The game was an epiphany for me! Wilt “the Stilt” appeared in a sold-out field house, bigger than life. At 7-1, he was all arms and legs. He exploded for 52 points in a performance that convinced me I wanted to be a sportscaster.

Why do I tell this story? All year long in the Suns Game Notes, it’s been noted that only three players in NBA History have captured three straight NBA-MVP Trophy – Bill Russell, Wilt Chamberlain and Larry Bird.

Steve Nash has a chance to be only the fourth to do so. I think it’s a mistake to try to compare the previous three greats with Nash. For instance, Wilt one season averaged 50.4 points a game, in one contest scoring 100 points and in another game grabbing 55 rebounds. He with tremendous grace and power changed the face of the game.

But, so has Steve! He is changing how the point guard position is being played. Statistics don’t completely tell the story, even though the reigning back-to-back MVP is averaging a career-high in points and assists, and on pace to be the first since Magic Johnson to average 19 points and 11 assists.
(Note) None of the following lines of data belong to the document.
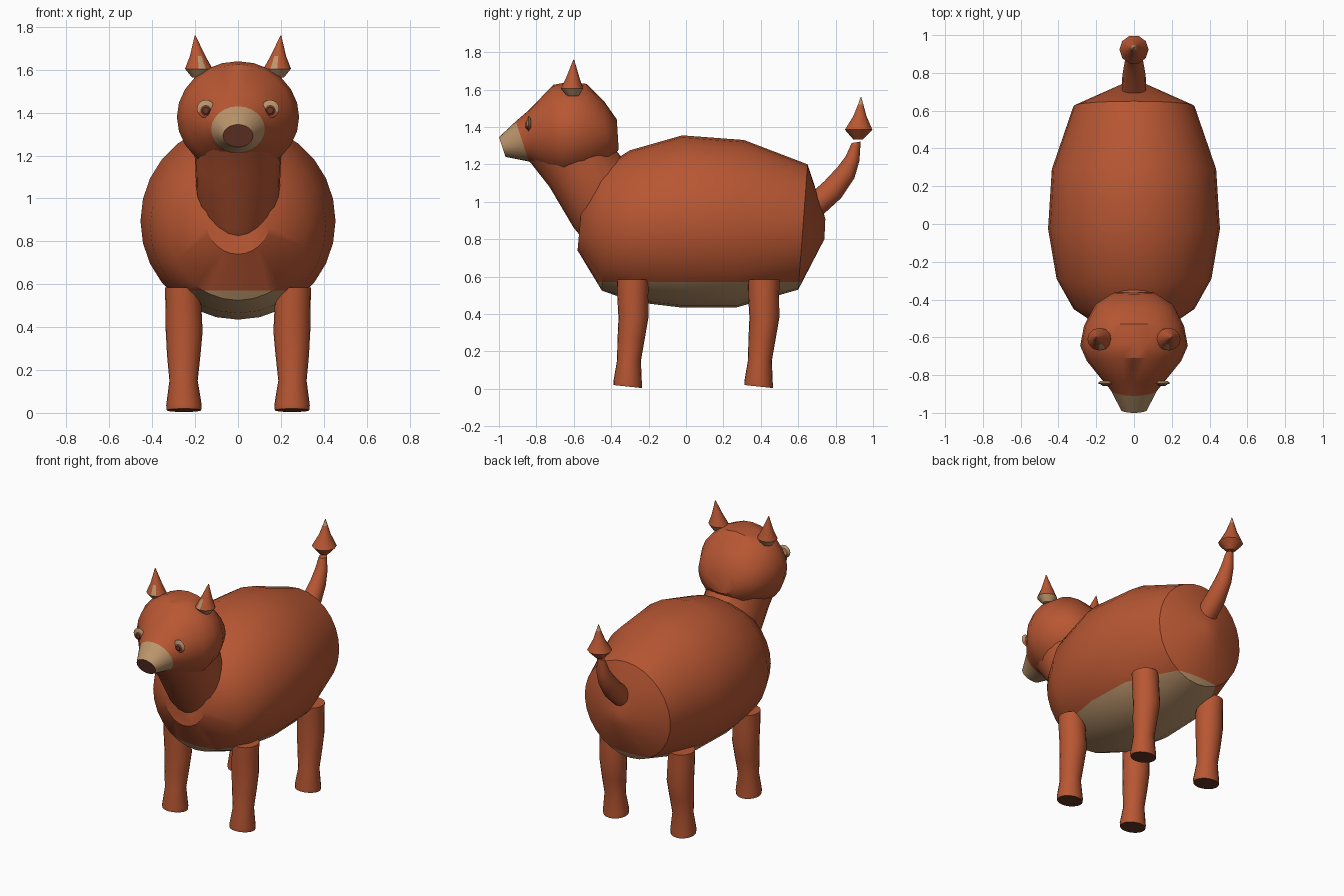
import bpy, bmesh, math
from mathutils import Vector

if "Cube" in bpy.data.objects:
    bpy.data.objects.remove(bpy.data.objects["Cube"])


def material(name, rgb):
    m = bpy.data.materials.new(name)
    m.diffuse_color = (*rgb, 1)
    m.use_nodes = True
    m.node_tree.nodes["Principled BSDF"].inputs["Base Color"].default_value = m.diffuse_color
    return m


RUST = material("rust fur", (0.48, 0.095, 0.033))
TAN = material("tan fur", (0.50, 0.30, 0.15))
DARK = material("dark brown", (0.14, 0.04, 0.022))
MATS = [RUST, TAN, DARK]


def loft(name, rings, n=24, rule=None, cut=None, angle=35):
    """Skin through elliptical rings given as (centre, half axis u, half axis v)."""
    bm = bmesh.new()
    loops = []
    for c, u, v in rings:
        c, u, v = Vector(c), Vector(u), Vector(v)
        loops.append([bm.verts.new(c + u * math.cos(2 * math.pi * i / n)
                                   + v * math.sin(2 * math.pi * i / n)) for i in range(n)])
    for a, b in zip(loops, loops[1:]):
        for i in range(n):
            j = (i + 1) % n
            bm.faces.new((a[i], a[j], b[j], b[i]))
    bm.faces.new(loops[0])
    bm.faces.new(loops[-1])
    if cut is not None:
        bmesh.ops.bisect_plane(bm, geom=bm.verts[:] + bm.edges[:] + bm.faces[:],
                               plane_co=(0, 0, cut), plane_no=(0, 0, 1))
    bmesh.ops.recalc_face_normals(bm, faces=bm.faces[:])
    if rule:
        for f in bm.faces:
            f.material_index = rule(f.calc_center_median(), f.normal)
    me = bpy.data.meshes.new(name)
    bm.to_mesh(me)
    bm.free()
    for m in MATS:
        me.materials.append(m)
    ob = bpy.data.objects.new(name, me)
    bpy.context.collection.objects.link(ob)
    bpy.ops.object.select_all(action='DESELECT')
    ob.select_set(True)
    bpy.context.view_layer.objects.active = ob
    bpy.ops.object.shade_smooth_by_angle(angle=math.radians(angle))
    return ob


def side(yt, zt, yb, zb, w):
    """Ring from its top and bottom points in side profile and its half width."""
    return ((0, (yt + yb) / 2, (zt + zb) / 2), (w, 0, 0),
            (0, (yt - yb) / 2, (zt - zb) / 2))


def flat(x, y, z, rx, ry, tilt=0):
    """Level ring, optionally tilted so that its front edge rises."""
    return ((x, y, z), (rx, 0, 0), (0, ry, -tilt))


# Barrel body with a pale belly and a shallow cone at the rump
loft("body", [side(*r) for r in (
    (-0.55, 1.06, -0.58, 0.74, 0.15),
    (-0.45, 1.18, -0.45, 0.525, 0.32),
    (-0.30, 1.275, -0.28, 0.465, 0.41),
    (-0.02, 1.355, -0.03, 0.435, 0.455),
    (0.31, 1.33, 0.27, 0.435, 0.435),
    (0.65, 1.20, 0.60, 0.53, 0.32),
    (0.745, 0.91, 0.74, 0.80, 0.06))],
    n=28, cut=0.57, rule=lambda c, nrm: 1 if c.z < 0.57 else 0)

# Neck
loft("neck", [side(*r) for r in (
    (-0.25, 1.15, -0.55, 0.80, 0.17),
    (-0.33, 1.22, -0.60, 0.86, 0.195),
    (-0.37, 1.27, -0.73, 1.08, 0.20),
    (-0.365, 1.33, -0.84, 1.22, 0.21))])

# Head, pale muzzle and dark nose cap
loft("head", [side(*r) for r in (
    (-0.37, 1.44, -0.36, 1.28, 0.11),
    (-0.44, 1.54, -0.41, 1.20, 0.205),
    (-0.53, 1.63, -0.55, 1.13, 0.265),
    (-0.63, 1.64, -0.66, 1.12, 0.285),
    (-0.71, 1.625, -0.74, 1.15, 0.25),
    (-0.84, 1.49, -0.82, 1.205, 0.165),
    (-0.91, 1.43, -0.84, 1.215, 0.125),
    (-1.0, 1.345, -0.965, 1.24, 0.07))],
    rule=lambda c, nrm: (2 if c.y < -0.97 else
                         1 if c.y + 0.25 * (c.z - 1.3) < -0.875 else 0))

# Legs with flared feet and dark soles
for label, y in (("front", -0.285), ("back", 0.415)):
    for tag, s in (("left", 1), ("right", -1)):
        loft(f"{label}_{tag}_leg", [
            flat(s * 0.252, y - 0.027, 0.012, 0.080, 0.076, 0.008),
            flat(s * 0.252, y - 0.027, 0.035, 0.083, 0.076, 0.006),
            flat(s * 0.254, y - 0.020, 0.15, 0.066, 0.064),
            flat(s * 0.253, y - 0.008, 0.27, 0.078, 0.073),
            flat(s * 0.251, y + 0.004, 0.38, 0.086, 0.080),
            flat(s * 0.255, y, 0.50, 0.084, 0.083),
            flat(s * 0.260, y, 0.585, 0.080, 0.085)],
            n=20, rule=lambda c, nrm: 2 if nrm.z < -0.9 else 0)

# Ears: spinning-top shapes with a pale inner strip and underside
for tag, s in (("left", 1), ("right", -1)):
    loft(f"{tag}_ear", [
        flat(s * 0.18, -0.605, 1.565, 0.035, 0.03),
        flat(s * 0.183, -0.61, 1.605, 0.064, 0.06),
        flat(s * 0.188, -0.605, 1.665, 0.036, 0.035),
        flat(s * 0.200, -0.60, 1.76, 0.002, 0.002)],
        n=12, rule=lambda c, nrm: 1 if c.z < 1.6 or (
            c.z < 1.67 and nrm.y < -0.8 and nrm.x * c.x < 0) else 0)

# Eyes: thin discs with a pale upper lid and a dark pupil
for tag, s in (("left", 1), ("right", -1)):
    def disc(name, z, y, r, rule):
        loft(name, [((s * 0.15, y + d, z), (r * k, 0, 0), (0, 0, r * k))
                    for d, k in ((0.012, 0.6), (0, 1), (-0.008, 0.6))],
             n=16, rule=rule)
    disc(f"{tag}_eye", 1.418, -0.842, 0.042, lambda c, nrm: 1 if c.z > 1.41 else 0)
    disc(f"{tag}_pupil", 1.411, -0.850, 0.025, lambda c, nrm: 2)

# Curved tail
loft("tail", [
    ((0, 0.68, 0.97), (0.065, 0, 0), (0, -0.035, 0.055)),
    ((0, 0.785, 1.065), (0.062, 0, 0), (0, -0.045, 0.045)),
    ((0, 0.855, 1.155), (0.05, 0, 0), (0, -0.045, 0.03)),
    ((0, 0.89, 1.23), (0.04, 0, 0), (0, -0.037, 0.012)),
    ((0, 0.91, 1.318), (0.025, 0, 0), (0, -0.024, -0.004))], n=16)

# Tail tuft with a pale tip
loft("tail_tuft", [
    flat(0, 0.92, 1.332, 0.028, 0.026),
    flat(0, 0.923, 1.385, 0.077, 0.077),
    flat(0, 0.93, 1.46, 0.036, 0.036),
    flat(0, 0.934, 1.52, 0.015, 0.015),
    flat(0, 0.935, 1.56, 0.002, 0.002)],
    n=10, rule=lambda c, nrm: 1 if c.z > 1.525 else 0)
Joe Gilmartin, one of the best basketball minds I’ve ever been around, says Steve does things that only Boston Celtics Great, Bob Cousy was able to do. If you watch some old black and white TV games, you can see some similarities. Their creativity is matchless.

Steve does something nobody else does; he will dribble into the middle of an opponent’s defense, continues the dribble until he finds the open man, and then sets his teammate up for a wide-open shot. I could go on, but my point is this; Nash, like Russell, Wilt and Bird changed the way the game is played.

That’s enough in my books to make him an MVP 3-peat!